Like most Americans, the concept of government welfare programs providing a “hand-up” not a “hand out” is probably a familiar one. The idea of food stamps (SNAP) should be to help people in need and not become part of a dependency lifestyle.
Left-wing opponents of reform like Congressional candidate Deb Haaland and New Mexico Voices for Children (to name just two) oppose reform and claim that “tying SNAP to work requirements will hurt people in communities with high-unemployment.”
The fact is that America has record-low unemployment and we need more Americans getting into the work force, not waiting on the sidelines. While there has been a decline in food stamp outlays since the economy took off after the Great Recession, they are stubbornly-high and will likely remain well above historical levels (see below).
The reforms contained in the Farm Bill (a monstrosity in and of itself worthy of massive reform or elimination) strengthens and streamlines (already existing) work requirements and ONLY only applies to work-capable adults. So, NOT seniors, NOT individuals with disabilities, NOT caretakers of children under 6, and NOT pregnant women.
While voters overwhelmingly support work requirements for food stamps, that support rises from all voters when work requirements are combined with workforce training and volunteer opportunities. Approval for these changes polls as high as 90 percent.
Is the left today opposed to work? Do they now see dependency on welfare programs like food stamps as never-ending (as opposed to the hand-up)? The House of Representatives will be voting soon on H.R. 2, Agriculture and Nutrition Act of 2018. While we at the RGF are not enthusiastic about the Farm Bill as an overall piece of legislation, it will be interesting to see where Michelle Lujan-Grisham and Steve Pearce (both of whom are running for Governor of New Mexico) come down and, more importantly, how they justify their votes.
4 Replies to “Farm bill SNAP reforms a much-needed, small step forward”
Actually, unemployment is not at a record low in the US. Unemployment was lower at times in the ’50s and ’60s.
There has been an evolution in the way unemployment rates are calculated so your point is well-taken. The unemployment rate is quite low nonetheless.

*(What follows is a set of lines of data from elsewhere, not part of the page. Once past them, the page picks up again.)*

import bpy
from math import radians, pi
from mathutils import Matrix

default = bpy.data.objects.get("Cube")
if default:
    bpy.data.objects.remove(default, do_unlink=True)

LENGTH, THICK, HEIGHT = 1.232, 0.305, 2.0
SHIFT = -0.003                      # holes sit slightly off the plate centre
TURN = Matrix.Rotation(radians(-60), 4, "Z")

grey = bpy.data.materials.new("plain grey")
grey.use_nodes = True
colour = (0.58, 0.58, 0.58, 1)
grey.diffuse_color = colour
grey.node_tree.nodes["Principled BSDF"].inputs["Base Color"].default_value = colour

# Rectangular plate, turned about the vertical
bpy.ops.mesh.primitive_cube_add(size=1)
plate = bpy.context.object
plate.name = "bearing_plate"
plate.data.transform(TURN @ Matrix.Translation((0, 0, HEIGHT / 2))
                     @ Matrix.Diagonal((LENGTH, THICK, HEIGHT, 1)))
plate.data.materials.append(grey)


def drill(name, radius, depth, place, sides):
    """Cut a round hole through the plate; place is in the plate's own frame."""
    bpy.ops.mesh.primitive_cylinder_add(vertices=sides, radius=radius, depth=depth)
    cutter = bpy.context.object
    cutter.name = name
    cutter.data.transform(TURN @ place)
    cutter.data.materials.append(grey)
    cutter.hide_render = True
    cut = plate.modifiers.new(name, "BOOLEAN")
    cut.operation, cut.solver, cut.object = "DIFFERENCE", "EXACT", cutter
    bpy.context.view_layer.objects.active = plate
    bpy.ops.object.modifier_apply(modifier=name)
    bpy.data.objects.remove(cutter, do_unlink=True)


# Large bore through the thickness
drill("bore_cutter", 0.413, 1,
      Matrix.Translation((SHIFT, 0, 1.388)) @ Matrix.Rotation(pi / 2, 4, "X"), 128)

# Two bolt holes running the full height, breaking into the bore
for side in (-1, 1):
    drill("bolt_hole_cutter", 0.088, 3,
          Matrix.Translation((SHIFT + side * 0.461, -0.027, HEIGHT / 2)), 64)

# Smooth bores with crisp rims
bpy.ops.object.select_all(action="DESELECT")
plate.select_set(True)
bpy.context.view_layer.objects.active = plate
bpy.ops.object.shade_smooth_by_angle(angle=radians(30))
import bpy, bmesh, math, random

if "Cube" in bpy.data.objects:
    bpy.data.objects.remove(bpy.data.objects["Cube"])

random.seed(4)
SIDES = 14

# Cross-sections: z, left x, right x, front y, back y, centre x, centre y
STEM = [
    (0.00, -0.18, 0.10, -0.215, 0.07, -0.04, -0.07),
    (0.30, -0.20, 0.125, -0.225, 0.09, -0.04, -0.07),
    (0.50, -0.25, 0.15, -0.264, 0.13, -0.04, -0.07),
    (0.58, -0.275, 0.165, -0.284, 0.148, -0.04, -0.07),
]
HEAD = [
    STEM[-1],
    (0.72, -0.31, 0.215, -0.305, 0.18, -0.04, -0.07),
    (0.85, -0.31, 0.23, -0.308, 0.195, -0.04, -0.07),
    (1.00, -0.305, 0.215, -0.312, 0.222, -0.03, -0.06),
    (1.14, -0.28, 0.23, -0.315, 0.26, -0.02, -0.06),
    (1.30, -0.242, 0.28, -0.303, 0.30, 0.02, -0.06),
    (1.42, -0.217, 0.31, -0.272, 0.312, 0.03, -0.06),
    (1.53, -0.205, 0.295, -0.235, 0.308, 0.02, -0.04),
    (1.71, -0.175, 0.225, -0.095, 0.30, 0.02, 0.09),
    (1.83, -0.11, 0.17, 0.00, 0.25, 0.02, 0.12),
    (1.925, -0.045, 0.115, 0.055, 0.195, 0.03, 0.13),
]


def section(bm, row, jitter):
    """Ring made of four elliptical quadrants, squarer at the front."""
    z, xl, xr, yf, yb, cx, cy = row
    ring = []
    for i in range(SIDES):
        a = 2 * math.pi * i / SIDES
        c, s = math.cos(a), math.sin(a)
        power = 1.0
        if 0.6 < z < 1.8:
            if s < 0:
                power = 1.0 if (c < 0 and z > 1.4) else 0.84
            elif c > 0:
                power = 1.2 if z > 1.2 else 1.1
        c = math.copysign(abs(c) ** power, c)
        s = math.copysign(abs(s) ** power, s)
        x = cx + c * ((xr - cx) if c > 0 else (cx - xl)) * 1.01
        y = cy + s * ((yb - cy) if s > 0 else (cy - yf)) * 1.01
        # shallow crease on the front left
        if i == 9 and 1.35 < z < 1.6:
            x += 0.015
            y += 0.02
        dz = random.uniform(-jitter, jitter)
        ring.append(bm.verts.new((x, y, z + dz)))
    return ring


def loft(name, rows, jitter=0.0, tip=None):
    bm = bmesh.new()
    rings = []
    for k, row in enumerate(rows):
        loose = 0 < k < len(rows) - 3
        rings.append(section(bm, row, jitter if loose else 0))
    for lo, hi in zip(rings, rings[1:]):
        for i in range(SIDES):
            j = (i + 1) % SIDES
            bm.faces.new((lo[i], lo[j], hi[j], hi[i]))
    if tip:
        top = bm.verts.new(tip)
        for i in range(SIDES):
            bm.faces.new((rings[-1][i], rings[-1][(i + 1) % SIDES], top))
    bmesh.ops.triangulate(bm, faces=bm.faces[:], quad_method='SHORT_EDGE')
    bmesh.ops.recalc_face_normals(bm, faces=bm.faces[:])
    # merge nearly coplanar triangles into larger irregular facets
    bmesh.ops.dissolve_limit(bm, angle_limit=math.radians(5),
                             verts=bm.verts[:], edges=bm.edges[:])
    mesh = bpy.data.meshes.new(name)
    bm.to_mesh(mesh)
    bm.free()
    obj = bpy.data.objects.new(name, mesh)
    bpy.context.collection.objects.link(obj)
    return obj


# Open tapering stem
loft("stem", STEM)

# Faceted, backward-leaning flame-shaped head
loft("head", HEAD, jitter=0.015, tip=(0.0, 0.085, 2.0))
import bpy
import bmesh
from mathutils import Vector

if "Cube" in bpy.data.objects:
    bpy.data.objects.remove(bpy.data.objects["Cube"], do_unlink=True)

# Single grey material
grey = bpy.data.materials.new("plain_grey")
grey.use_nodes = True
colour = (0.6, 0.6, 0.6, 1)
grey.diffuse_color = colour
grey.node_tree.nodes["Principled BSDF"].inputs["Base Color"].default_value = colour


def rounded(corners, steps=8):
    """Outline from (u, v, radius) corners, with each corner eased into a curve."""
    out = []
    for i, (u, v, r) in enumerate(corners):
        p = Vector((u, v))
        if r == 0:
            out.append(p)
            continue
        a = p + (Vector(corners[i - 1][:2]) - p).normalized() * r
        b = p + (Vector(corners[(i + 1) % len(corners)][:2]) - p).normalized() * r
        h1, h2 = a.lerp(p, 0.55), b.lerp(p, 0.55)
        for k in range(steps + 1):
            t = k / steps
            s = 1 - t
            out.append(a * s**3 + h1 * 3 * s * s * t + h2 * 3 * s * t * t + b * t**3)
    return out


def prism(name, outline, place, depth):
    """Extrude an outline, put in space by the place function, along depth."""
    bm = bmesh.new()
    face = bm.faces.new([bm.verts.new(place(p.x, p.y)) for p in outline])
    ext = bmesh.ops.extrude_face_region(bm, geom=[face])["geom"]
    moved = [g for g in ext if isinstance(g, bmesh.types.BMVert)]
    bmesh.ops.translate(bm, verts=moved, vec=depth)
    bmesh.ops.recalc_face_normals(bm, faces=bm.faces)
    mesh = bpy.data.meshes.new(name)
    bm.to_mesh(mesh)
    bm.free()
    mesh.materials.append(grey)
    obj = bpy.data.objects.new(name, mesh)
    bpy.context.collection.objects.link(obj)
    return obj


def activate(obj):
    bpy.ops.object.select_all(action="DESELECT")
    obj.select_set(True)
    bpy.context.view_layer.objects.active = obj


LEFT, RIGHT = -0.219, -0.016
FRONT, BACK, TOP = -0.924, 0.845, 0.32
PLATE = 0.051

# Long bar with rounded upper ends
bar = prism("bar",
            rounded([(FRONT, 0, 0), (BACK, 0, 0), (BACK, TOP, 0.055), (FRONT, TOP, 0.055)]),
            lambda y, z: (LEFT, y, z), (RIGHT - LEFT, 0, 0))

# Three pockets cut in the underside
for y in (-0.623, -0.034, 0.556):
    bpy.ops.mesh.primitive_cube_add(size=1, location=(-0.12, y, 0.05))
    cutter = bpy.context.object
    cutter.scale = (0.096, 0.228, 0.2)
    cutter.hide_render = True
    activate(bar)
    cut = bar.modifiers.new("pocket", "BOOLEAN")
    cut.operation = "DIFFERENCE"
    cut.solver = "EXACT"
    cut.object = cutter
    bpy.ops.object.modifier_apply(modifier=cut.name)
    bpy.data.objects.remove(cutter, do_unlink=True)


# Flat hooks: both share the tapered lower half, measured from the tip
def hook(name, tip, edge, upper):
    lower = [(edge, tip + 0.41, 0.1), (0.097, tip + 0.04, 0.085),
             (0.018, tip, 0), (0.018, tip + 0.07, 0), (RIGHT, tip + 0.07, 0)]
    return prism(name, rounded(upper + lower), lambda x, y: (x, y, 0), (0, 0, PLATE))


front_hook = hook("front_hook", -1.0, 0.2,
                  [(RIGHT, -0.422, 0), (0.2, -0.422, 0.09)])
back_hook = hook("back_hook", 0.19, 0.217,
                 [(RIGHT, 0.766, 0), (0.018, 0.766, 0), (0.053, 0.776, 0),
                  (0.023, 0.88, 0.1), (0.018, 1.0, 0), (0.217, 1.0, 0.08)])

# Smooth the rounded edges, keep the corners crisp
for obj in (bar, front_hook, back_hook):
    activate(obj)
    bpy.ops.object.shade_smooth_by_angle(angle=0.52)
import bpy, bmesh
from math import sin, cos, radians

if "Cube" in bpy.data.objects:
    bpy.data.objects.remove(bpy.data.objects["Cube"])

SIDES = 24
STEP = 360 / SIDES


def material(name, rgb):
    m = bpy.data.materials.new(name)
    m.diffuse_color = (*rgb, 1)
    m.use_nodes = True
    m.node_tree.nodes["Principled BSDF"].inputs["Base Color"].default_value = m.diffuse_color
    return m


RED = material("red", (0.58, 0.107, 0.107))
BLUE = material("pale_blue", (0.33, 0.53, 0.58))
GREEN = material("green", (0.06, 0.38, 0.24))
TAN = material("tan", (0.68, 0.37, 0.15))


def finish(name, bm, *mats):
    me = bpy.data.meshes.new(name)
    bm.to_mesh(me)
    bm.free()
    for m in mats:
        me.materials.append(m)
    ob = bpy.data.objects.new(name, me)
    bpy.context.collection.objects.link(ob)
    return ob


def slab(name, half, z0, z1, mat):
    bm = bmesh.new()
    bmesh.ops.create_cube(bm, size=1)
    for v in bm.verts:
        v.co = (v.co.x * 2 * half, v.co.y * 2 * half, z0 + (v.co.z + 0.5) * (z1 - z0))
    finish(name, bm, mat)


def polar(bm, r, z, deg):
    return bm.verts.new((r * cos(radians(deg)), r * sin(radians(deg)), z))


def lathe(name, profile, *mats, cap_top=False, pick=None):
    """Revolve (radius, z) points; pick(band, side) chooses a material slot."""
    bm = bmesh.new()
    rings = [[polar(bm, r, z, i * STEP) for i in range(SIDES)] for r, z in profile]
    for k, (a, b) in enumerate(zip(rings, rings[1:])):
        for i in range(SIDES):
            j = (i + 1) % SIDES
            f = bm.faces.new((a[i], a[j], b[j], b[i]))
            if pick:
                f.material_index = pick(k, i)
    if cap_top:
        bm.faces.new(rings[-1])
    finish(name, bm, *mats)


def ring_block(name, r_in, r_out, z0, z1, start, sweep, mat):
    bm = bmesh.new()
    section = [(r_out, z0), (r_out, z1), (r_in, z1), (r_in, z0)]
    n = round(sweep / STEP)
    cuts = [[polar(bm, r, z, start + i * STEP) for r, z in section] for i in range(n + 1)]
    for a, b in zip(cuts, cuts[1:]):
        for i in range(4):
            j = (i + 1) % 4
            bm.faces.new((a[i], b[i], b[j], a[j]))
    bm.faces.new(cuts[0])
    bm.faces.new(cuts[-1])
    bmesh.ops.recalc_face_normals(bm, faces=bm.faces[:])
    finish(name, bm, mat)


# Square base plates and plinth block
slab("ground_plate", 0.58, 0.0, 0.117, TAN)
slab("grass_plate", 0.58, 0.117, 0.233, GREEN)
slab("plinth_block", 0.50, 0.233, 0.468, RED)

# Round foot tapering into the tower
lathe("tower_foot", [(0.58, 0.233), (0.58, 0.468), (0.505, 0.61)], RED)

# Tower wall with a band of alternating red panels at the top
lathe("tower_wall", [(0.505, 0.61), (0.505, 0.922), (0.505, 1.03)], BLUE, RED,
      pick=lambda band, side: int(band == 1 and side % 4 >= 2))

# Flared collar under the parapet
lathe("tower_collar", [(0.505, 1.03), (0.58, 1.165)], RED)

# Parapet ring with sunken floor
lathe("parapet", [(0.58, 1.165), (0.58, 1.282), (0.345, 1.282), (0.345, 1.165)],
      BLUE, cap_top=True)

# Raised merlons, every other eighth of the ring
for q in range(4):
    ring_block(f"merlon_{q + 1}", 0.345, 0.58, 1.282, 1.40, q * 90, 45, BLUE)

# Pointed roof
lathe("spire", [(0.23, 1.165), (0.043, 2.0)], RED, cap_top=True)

Paul, I totally get the desire to lay it all out in the ‘give a man a fish and he eats for a day; teach a man to fish and he eats for a lifetime’ paradigm. There is great wisdom in that. But the truth is, there are reasons people didn’t have the opportunity to learn to fish in the first place, reasons they lack the necessary bait and tackle, and reasons the fish in their neighborhood lakes are so scare (to continue the metaphor). In other words, the barriers to employment for many people extend well beyond the local unemployment rate and a lack of job skills. We lefties want people to be working, contributing citizens as much as anyone. But we understand the nuances and know that they are rarely addressed with one-size-fits-all mandates. Yes, people need more opportunity to increase their education and learn job skills. But even providing people free tuition to such programs doesn’t guarantee access. People still need to cover their living expenses and many need child care. But those considerations are not adequately taken into account in most continuing ed assistance programs. Another barrier is that people may not be ‘disabled’ but they may have a chronic health problem that limits the kinds of jobs they can take. People also need access to reliable transportation in order to work. Many need access to child care in order to search for a job–but people in that position don’t qualify for child care assistance. Another problem with the SNAP work requirement issue is that HSD is NOT the right agency to offer job training. They can’t even follow federal law and process SNAP applications in a timely manner. Their ‘work training’ program will be farmed out to some for-profit company that offers nothing beyond help building a resume. The fact is, most SNAP recipients who can work, do work. They are the people who wash the dishes in the restaurants where you eat, stock the shelves where you shop, and pull the products that you purchase from Amazon. (In that way, benefits like SNAP are actually corporate welfare because they allow companies to pay such low wages by literally helping keep their employees alive.) Work requirements like these will hurt those who are already working because they will have to regularly verify that they are working, and that adds another level of bureaucratic paperwork and is another barrier to people receiving benefits.
Sharon, you say that a “one size fits all” work requirement will hurt people. That may be true. I can see some potential cases. However, I’d say it is 5 to 1 or even more where welfare policies including SNAP, but usually in combination with others, harms people by reducing incentives to work and increase their skills and self-esteem.